I don't know how to describe the joy I felt when I found the entrance to 401 Richmond Building for the first time during my late afternoon walk in the Fashion district in Toronto.
With a very modest, hidden look of the entrance, 401 Richmond Building is definitely heaven for people with creative, artistic spirits. This building of 4 stories at the corner of Spadina and Richmond in the heart of the Fashion District is full of galleries, offices for small startups, studio space, and other creativity-inspiring nooks. Most importantly, it's open to the public. You can just walk in and explore the building and get the inspiration battery charged right away.
At the entrance, you can check the number of artists, designers, social innovators, and non-profit organizations at 401 Richmond
A renovated historical warehouse
According to their detailed history description on their webpage, this 200,000 square foot structure was originally the site of the Macdonald Manufacturing Company, widely known as the first and finest manufacturer of tin lithography in Canada. Opened in 1884, the factory served well for the company even during the stock market crash and following the depression years. Later in 1944, The Continental Can Company of Canada took over the company —a lot of cans were produced with the work of expert craftsmen at 401 Richmond!

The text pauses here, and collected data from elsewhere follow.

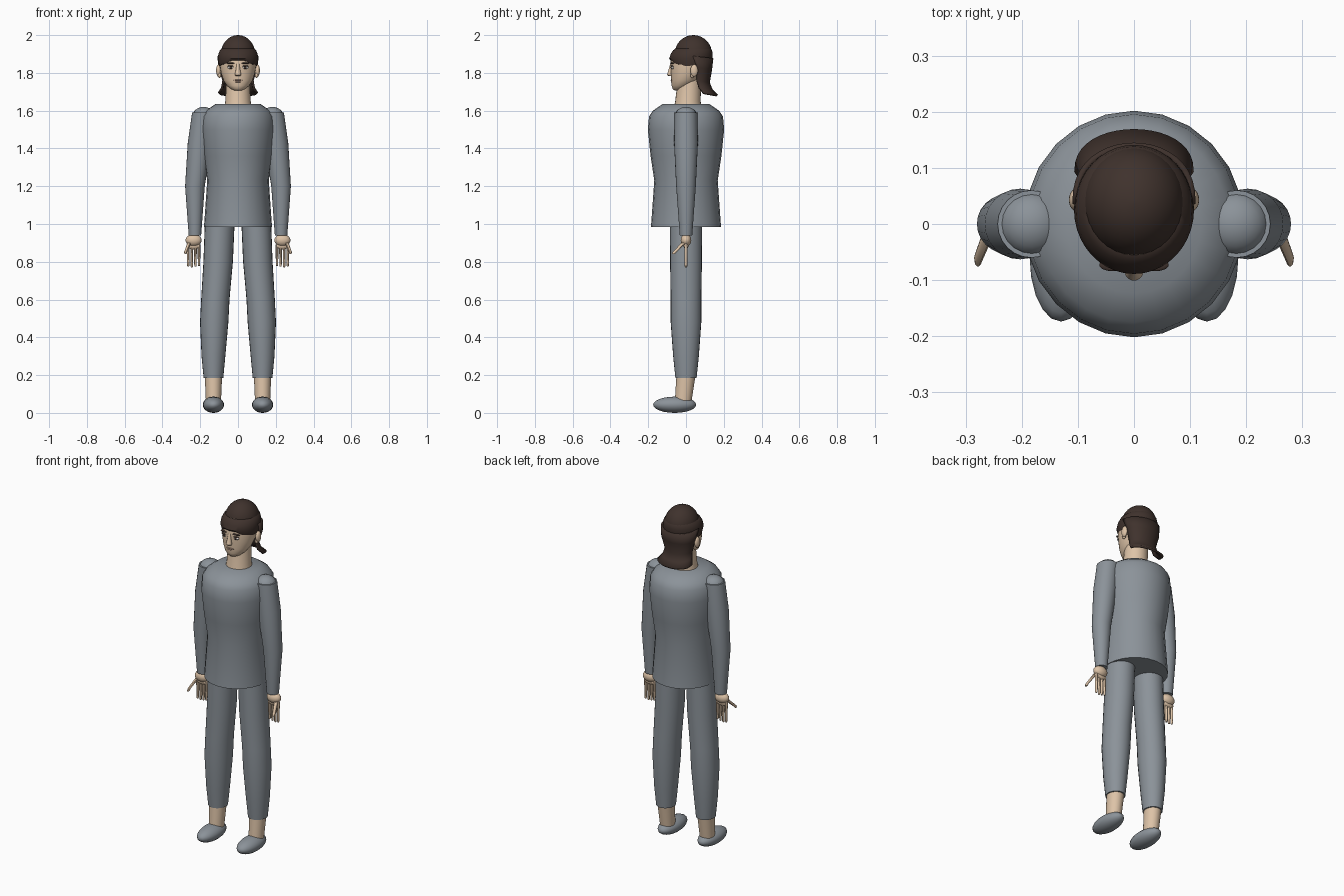
import bpy, bmesh
from math import sin, cos, pi, radians

cube = bpy.data.objects.get("Cube")
if cube:
    bpy.data.objects.remove(cube, do_unlink=True)


def material(name, *rgb):
    mat = bpy.data.materials.new(name)
    mat.use_nodes = True
    mat.diffuse_color = (*rgb, 1)
    shader = next(node for node in mat.node_tree.nodes if node.type == 'BSDF_PRINCIPLED')
    shader.inputs["Base Color"].default_value = (*rgb, 1)
    return mat


GREY = material("grey cloth", .26, .29, .32)
SKIN = material("skin", .73, .55, .39)
HAIR = material("dark brown hair", .05, .032, .026)
WHITE = material("eye white", .75, .73, .7)
LIP = material("lip", .5, .33, .25)


def finish(name, bm, mat):
    bmesh.ops.recalc_face_normals(bm, faces=bm.faces[:])
    mesh = bpy.data.meshes.new(name)
    bm.to_mesh(mesh)
    bm.free()
    mesh.materials.append(mat)
    mesh.shade_smooth()
    mesh.set_sharp_from_angle(angle=radians(40))
    part = bpy.data.objects.new(name, mesh)
    bpy.context.scene.collection.objects.link(part)
    return part


def bridge(bm, rows, closed):
    count = len(rows[0])
    for low, high in zip(rows, rows[1:]):
        for i in range(count if closed else count - 1):
            j = (i + 1) % count
            bm.faces.new((low[i], low[j], high[j], high[i]))


def loft(name, rings, mat, sides=24, edge=None):
    """Capped stack of ellipses (x, y, z, width, depth); edge lifts the lowest ring."""
    bm = bmesh.new()
    angles = [2 * pi * i / sides for i in range(sides)]
    rows = [[bm.verts.new((x + width * cos(a), y + depth * sin(a), z)) for a in angles]
            for x, y, z, width, depth in rings]
    if edge:
        for vert, a in zip(rows[0], angles):
            vert.co.z += edge(a)
    bridge(bm, rows, True)
    bm.faces.new(rows[0])
    bm.faces.new(rows[-1])
    return finish(name, bm, mat)


def limb(name, joints, mat, depth=1, side=1, sides=24):
    """Loft through joints (x, y, z, radius), all with one depth to width ratio."""
    rings = [(side * x, y, z, radius, radius * depth) for x, y, z, radius in joints]
    return loft(name, rings, mat, sides)


def ball(name, centre, radii, mat, side=1):
    bm = bmesh.new()
    bmesh.ops.create_uvsphere(bm, u_segments=20, v_segments=12, radius=1)
    for vert in bm.verts:
        vert.co = [middle + radius * c for middle, radius, c in zip(centre, radii, vert.co)]
        vert.co.x *= side
    return finish(name, bm, mat)


# Tunic
limb("torso", [(0, 0, .985, .18), (0, 0, 1.23, .163), (0, 0, 1.36, .182), (0, 0, 1.5, .196),
               (0, 0, 1.57, .19), (0, 0, 1.6, .17), (0, 0, 1.635, .12)], GREY, depth=1.03)

# Limbs and paired features, once for each side
foot_x, hand_x, eye_x, eye_z = .13, .235, .038, 1.828
for side, word in ((1, "left_"), (-1, "right_")):
    limb(word + "trouser_leg",
         [(foot_x, 0, .185, .052), (foot_x, 0, .3, .063), (.126, 0, .48, .075),
          (.12, 0, .6, .075), (.105, 0, .8, .078), (.095, 0, 1.05, .079)],
         GREY, depth=1.08, side=side)
    limb(word + "ankle", [(foot_x, -.015, .06, .04), (foot_x, 0, .2, .046)],
         SKIN, depth=1.1, side=side)
    ball(word + "shoe", (foot_x, -.06, .043), (.056, .114, .043), GREY, side)

    limb(word + "sleeve",
         [(.228, 0, .94, .033), (.228, 0, 1.2, .052), (.203, 0, 1.43, .063), (.183, 0, 1.59, .06)],
         GREY, side=side)
    ball(word + "shoulder", (.182, 0, 1.573), (.058, .057, .047), GREY, side)

    ball(word + "wrist", (hand_x, 0, .914), (.043, .028, .032), SKIN, side)
    ball(word + "palm", (hand_x, 0, .886), (.037, .013, .02), SKIN, side)
    for i, finger in enumerate(("index", "middle", "ring", "little")):
        x = hand_x + .019 * (1.5 - i)
        tip = .77 + .004 * abs(i - 1)
        limb(word + finger + "_finger",
             [(x, 0, tip, .004), (x, 0, tip + .006, .006), (x, 0, .89, .008)],
             SKIN, depth=1.2, side=side, sides=10)
    limb(word + "thumb",
         [(.278, -.068, .84, .006), (.277, -.06, .852, .008), (.258, -.012, .9, .01)],
         SKIN, depth=1.3, side=side, sides=10)

    # Ears, eyes and brows
    ball(word + "ear", (.103, .043, 1.812), (.013, .02, .032), SKIN, side)
    ball(word + "earlobe", (.098, .034, 1.787), (.009, .011, .014), SKIN, side)
    ball(word + "eye", (eye_x, -.07, eye_z), (.017, .009, .008), WHITE, side)
    ball(word + "iris", (eye_x, -.077, eye_z), (.007, .004, .007), HAIR, side)
    ball(word + "eyelid", (eye_x, -.073, eye_z + .008), (.019, .008, .003), HAIR, side)
    ball(word + "brow", (eye_x, -.073, eye_z + .023), (.024, .011, .004), HAIR, side)

# Neck and head
limb("neck", [(0, .01, 1.61, .075), (0, .01, 1.65, .067), (0, .02, 1.78, .062)], SKIN)
loft("head", [(0, -.04, 1.708, .022, .022), (0, -.034, 1.714, .036, .036),
              (0, -.021, 1.732, .058, .055), (0, -.004, 1.76, .077, .074),
              (0, .01, 1.8, .09, .09), (0, .018, 1.84, .096, .1),
              (0, .022, 1.88, .096, .102), (0, .03, 1.93, .08, .085)], SKIN, 32)
limb("nose", [(0, -.08, 1.783, .012), (0, -.084, 1.79, .017), (0, -.08, 1.825, .01),
              (0, -.074, 1.85, .009)], SKIN, sides=14)
ball("upper_lip", (0, -.073, 1.761), (.025, .009, .004), LIP)
ball("lower_lip", (0, -.071, 1.753), (.02, .009, .005), LIP)


# Scalloped fringe, raised over the forehead
def fringe(a):
    return .03 * max(0, -sin(a)) ** 3 + .003 * sin(9 * a)


limb("hair_band", [(0, .024, 1.838, .1), (0, .026, 1.875, .107), (0, .029, 1.9, .104),
                   (0, .034, 1.918, .097), (0, .038, 1.93, .085)], HAIR, depth=1.07, sides=40)
bpy.data.objects.remove(bpy.data.objects["hair_band"], do_unlink=True)
loft("hair_band", [(0, .025, 1.838, .1, .106), (0, .026, 1.875, .107, .115),
                   (0, .03, 1.9, .104, .111), (0, .035, 1.92, .096, .103),
                   (0, .038, 1.93, .085, .092)], HAIR, 40, fringe)

# Round crown
tilts = [radians(angle) for angle in range(0, 90, 11)]
loft("hair_crown", [(0, .039, 1.9 + .1 * sin(t), .091 * cos(t), .099 * cos(t)) for t in tilts],
     HAIR, 32)

# Curtain of hair, pinched at the nape and flared at the tips
bm = bmesh.new()
rows = []
for z, width, front, back in ((1.89, .104, .035, .139), (1.83, .097, .058, .132),
                              (1.76, .077, .055, .12), (1.72, .084, .068, .136),
                              (1.692, .102, .092, .165)):
    row = []
    for i in range(21):
        t = pi * (i / 20 - .5)
        curve = max(0, cos(t)) ** .8
        row.append(bm.verts.new((width * sin(t), front + (back - front) * curve,
                                 z - .012 * curve)))
    rows.append(row)
bridge(bm, rows, False)
curtain = finish("hair_back", bm, HAIR)
solid = curtain.modifiers.new("thickness", 'SOLIDIFY')
solid.thickness = .012
solid.offset = 0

Each floor has a different character, and you can find art pieces and small exhibitions on the corridors.
Shortly after the takeover though, there was a strike which eventually brought about the closure of the factory in 1967. The manufacturer moved to different locations in the suburbs, and up until 1994, the building was neglected. It was a hard time for the neighborhood itself, when most of the industry moved out to the suburbs and building vacancy increased.
There is a beautiful courtyard in the middle, and rooftop terrace on top. Thier gardens is an oasis.
And of course, the spirits of Jane Jacobs is here.
Then what happened? A gamechanger was Margie Zeidler — who studied architecture at the University of Toronto and was influenced by our hero Jane Jacobs, an extraordinary urban thinker and visionary, during her student years. Thanks to Zeidler and people who shared the vision with her, 401 Richmond was purchased and saved from demolition.
One of the major obstacles for renovating old buildings is zoning. However, by 1996, parts of the prohibitive zoning restrictions were lifted, which permits some new developments and investments to happen in the area. They then gradually moved their way towards the current shape of 401 Richmond, inviting small organizations and companies with a focus on arts, culture, social innovations, and other creative initiatives. The tenants are carefully curated to create vibrant, diverse environment that fosters both business and creativity.
When you walk around 401 Richmond of today, you can feel the spirit of Jane Jacobs everywhere, in every detail. She fought for the need for diversity within a community, and places for people. What would Jane Jacobs do? is still accurate, and even urgent question to ask in our time today.